|Results||Aerial herbicidal spray operations have been stepped up and are well above the 2004 rate; 122,000 hectares had been sprayed for the first half of calendar year 2005 versus 130,000 for the entire (calendar) year of 2004. At this point, data is pending; however, based on the limited amount of reporting received at this time, it is unlikely that the targets for lower coca cultivation will be met.|
|Impact||If final results indicate lessened effectiveness of coca eradication, the impact could be a greater supply of cocaine production.|
|Reason for Shortfall||Recent successes may be driving coca cultivation into places where it is more difficult to detect, such as deeper into the jungle. Higher-yielding and herbicide-resistant varieties of coca may also be emerging.|
|Steps to Improve||Eradication efforts may focus on manual removal of coca plants. Pacification efforts are crucial to this process, since elimination teams would need access to farms, most of which are in guerilla or paramilitary-occupied territories.|
|Seizures of Cocaine, Measured in Metric Tons, from Bolivia, Colombia, Ecuador, and Peru |
|Target||125 metric tons.|
|Results||Based on preliminary reporting, seizures are running ahead of the 2004 record year and are up significantly in some countries, such as Ecuador.

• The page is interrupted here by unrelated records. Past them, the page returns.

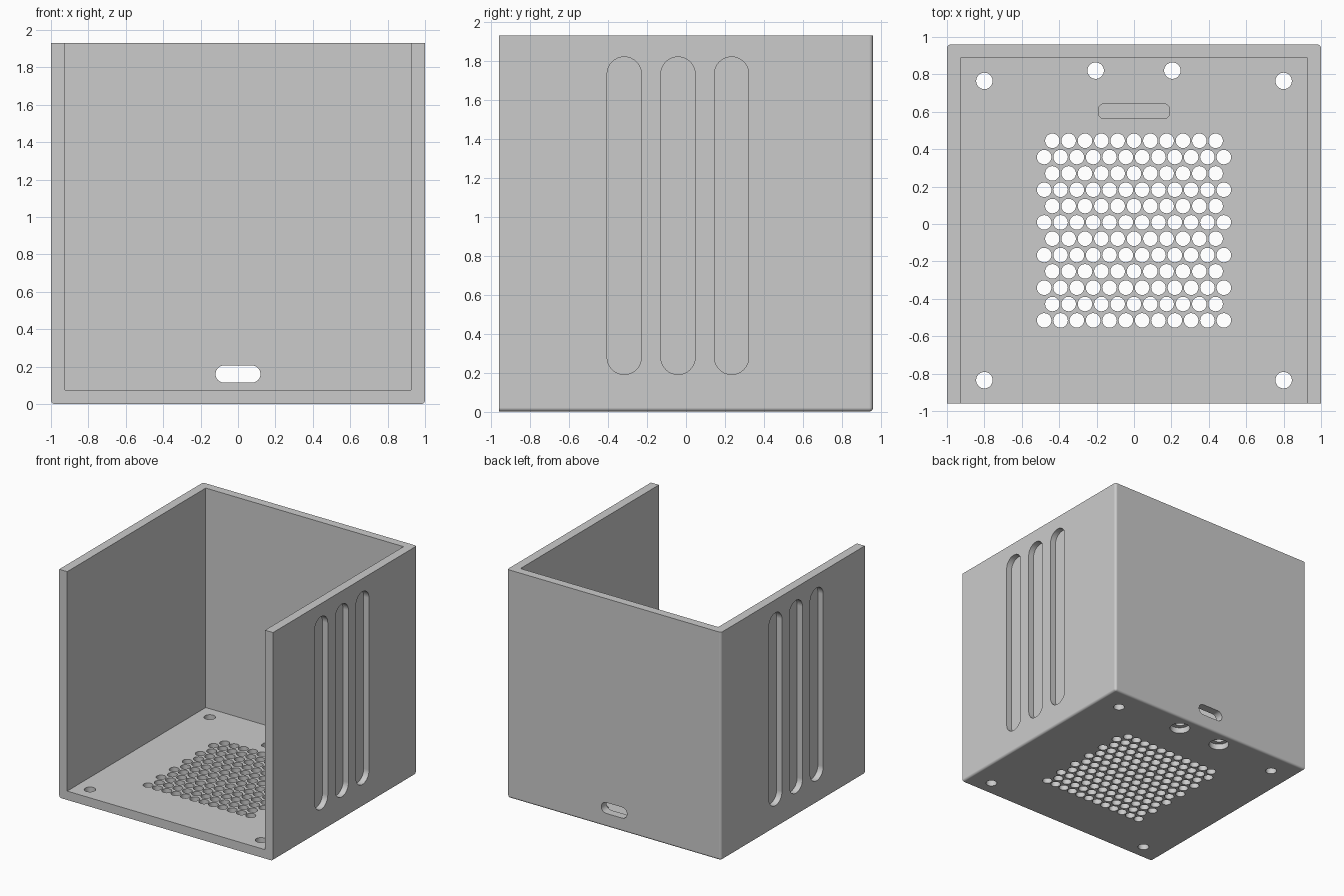
import bpy
import bmesh
import math
from mathutils import Matrix, Vector

default = bpy.data.objects.get("Cube")
if default:
    bpy.data.objects.remove(default, do_unlink=True)

WALL = 0.075
HALF_X, HALF_Y, HEIGHT = 1.0, 0.96, 1.93

# Columns give the world directions of a prism's width, height and depth
AXES = {
    "x": Matrix(((0, 0, 1), (1, 0, 0), (0, 1, 0))),
    "y": Matrix(((1, 0, 0), (0, 0, -1), (0, 1, 0))),
    "z": Matrix.Identity(3),
}


def add_box(bm, low, high):
    low, high = Vector(low), Vector(high)
    size = high - low
    matrix = Matrix.Translation((low + high) / 2) @ Matrix.Diagonal((*size, 1))
    bmesh.ops.create_cube(bm, size=1, matrix=matrix)


def add_prism(bm, centre, axis, half_w, half_h, radius, depth, steps=8):
    """Rounded rectangle pushed along an axis; a circle when all sizes match."""
    outline = []
    for corner, (sx, sy) in enumerate(((1, 1), (-1, 1), (-1, -1), (1, -1))):
        for i in range(steps + 1):
            a = (corner + i / steps) * math.pi / 2
            p = Vector((sx * (half_w - radius) + radius * math.cos(a),
                        sy * (half_h - radius) + radius * math.sin(a), 0))
            if all((p - q).length > 1e-5 for q in outline):
                outline.append(p)
    rings = []
    for side in (-0.5, 0.5):
        offset = Vector((0, 0, side * depth))
        rings.append([bm.verts.new(Vector(centre) + AXES[axis] @ (p + offset))
                      for p in outline])
    bottom, top = rings
    bm.faces.new(bottom[::-1])
    bm.faces.new(top)
    for i in range(len(outline)):
        j = (i + 1) % len(outline)
        bm.faces.new((bottom[i], bottom[j], top[j], top[i]))


def make_object(name, bm):
    bmesh.ops.recalc_face_normals(bm, faces=bm.faces)
    mesh = bpy.data.meshes.new(name)
    bm.to_mesh(mesh)
    bm.free()
    obj = bpy.data.objects.new(name, mesh)
    bpy.context.collection.objects.link(obj)
    return obj


# Outer block, rounded on the bottom and rear edges only
bm = bmesh.new()
add_box(bm, (-HALF_X, -HALF_Y, 0), (HALF_X, HALF_Y, HEIGHT))


def is_rounded(edge):
    mid = (edge.verts[0].co + edge.verts[1].co) / 2
    at_side = abs(mid.x) > 0.9
    at_back = mid.y > 0.9
    at_bottom = mid.z < 0.1
    return at_side + at_back + at_bottom == 2


bmesh.ops.bevel(bm, geom=[e for e in bm.edges if is_rounded(e)], offset=0.02,
                segments=6, profile=0.5, affect="EDGES")
enclosure = make_object("enclosure", bm)

# Cavity, open at the front and top
bm = bmesh.new()
add_box(bm, (WALL - HALF_X, -1.3, WALL), (HALF_X - WALL, HALF_Y - WALL + 0.005, 2.3))
cavity = make_object("cavity_cutter", bm)

# Through holes: vent grid, mounting holes, cable holes and rear port
bm = bmesh.new()
PITCH = 0.0873
for row in range(12):
    count = 11 + row % 2
    for col in range(count):
        x = (col - (count - 1) / 2) * PITCH
        add_prism(bm, (x, 0.445 - row * PITCH, 0.04), "z", 0.039, 0.039, 0.039, 0.3, 5)
for side in (-1, 1):
    for x, y in ((0.8, 0.765), (0.8, -0.835), (0.205, 0.82)):
        add_prism(bm, (side * x, y, 0.04), "z", 0.044, 0.044, 0.044, 0.3)
add_prism(bm, (0, HALF_Y - WALL / 2, 0.16), "y", 0.12, 0.046, 0.046, 0.3)
holes = make_object("hole_cutter", bm)

# Shallow recesses: side grooves, floor pocket and counterbores underneath
bm = bmesh.new()
for side in (-1, 1):
    for y in (-0.317, -0.041, 0.234):
        add_prism(bm, (side * HALF_X, y, 1.005), "x", 0.088, 0.815, 0.088, 0.1)
    add_prism(bm, (side * 0.205, 0.82, 0), "z", 0.08, 0.08, 0.08, 0.1)
add_prism(bm, (0, 0.603, WALL), "z", 0.19, 0.04, 0.03, 0.08)
recesses = make_object("recess_cutter", bm)

# Cut the block, then discard the cutters
bpy.ops.object.select_all(action="DESELECT")
enclosure.select_set(True)
bpy.context.view_layer.objects.active = enclosure
for cutter in (cavity, holes, recesses):
    cutter.hide_render = True
    mod = enclosure.modifiers.new(cutter.name, "BOOLEAN")
    mod.operation = "DIFFERENCE"
    mod.solver = "EXACT"
    mod.object = cutter
    bpy.ops.object.modifier_apply(modifier=mod.name)
    bpy.data.objects.remove(cutter, do_unlink=True)

# Single grey finish
grey = bpy.data.materials.new("light_grey")
grey.use_nodes = True
colour = (0.6, 0.6, 0.6, 1)
grey.diffuse_color = colour
grey.node_tree.nodes["Principled BSDF"].inputs["Base Color"].default_value = colour
enclosure.data.materials.clear()
enclosure.data.materials.append(grey)

bpy.ops.object.shade_smooth_by_angle(angle=math.radians(30))
weighted = enclosure.modifiers.new("flat_faces", "WEIGHTED_NORMAL")
weighted.keep_sharp = True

Final data will be available in February 2006.|
|Impact||The increased number of seizures in some ways compensates for higher cultivation and production rates of cocaine. The net effect is to restrict supply of cocaine available for trafficking to the U.S.|
|Cultivation of Illicit Opium Poppy in Hectares in Afghanistan|
|Results||UN figures, which were released in September, indicated a 21% drop in opium poppy cultivation over the UN estimates for 2004. This suggests a cultivation level below the FY 2005 target, possibly 160,000 hectares. Final figures will be available December 2005.|
|Impact||Lower cultivation of illicit opium will result in less indigenous opium poppy available for heroin production inside Afghanistan.|
|Status of Financial Action Task Force on Money Laundering (FATF) |
List of Non-Cooperative Countries and Territories (NCCT)
|Target||FATF removes all but three countries designated as NCCTs prior to 2003.|
|Results||FATF removed three countries from list in February 2005; three countries remain on list.|
|Impact||Three countries improved their anti-money laundering rules, regulations, and practices sufficiently to be removed from the FATF list. Myanmar, Nauru and Nigeria improved their anti-money laundering regimes, but not enough to meet FATF standards. A strengthened global anti-money laundering regime helps the Department disrupt the activities of criminal organizations and improve the capabilities of host country law enforcement and judicial systems.|
Andean Counterdrug Initiative
The U.S. investment in the Andean Counterdrug Initiative to combat narco-terrorism in South America is paying important political, security and economic dividends. This is particularly apparent in Colombia, which faced a frontal assault by major narco-terrorist organizations in the 1990s. Today, the World Bank lists Colombia as one of the world's ten most attractive investment climates. For the first time ever, the Colombian Government has established a security presence in all of the country's municipalities (equivalent to county seats), including many previously dominated by narco-terrorist groups. Civil violence—terrorist attacks, kidnapping, and homicides—has dropped dramatically over the past two years. Our most steadfast ally in the fight against illicit drugs, the Colombian Government extradited more than 250 drug traffickers to the U.S. over the past two years, including the leader of the infamous Cali Cartel.
Undersecretary of State Nicholas Burns, left, talks with Colombia's President Alvaro Uribe during a meeting at the presidential palace in Bogota, Colombia, July 2005. AP/Wide World Photo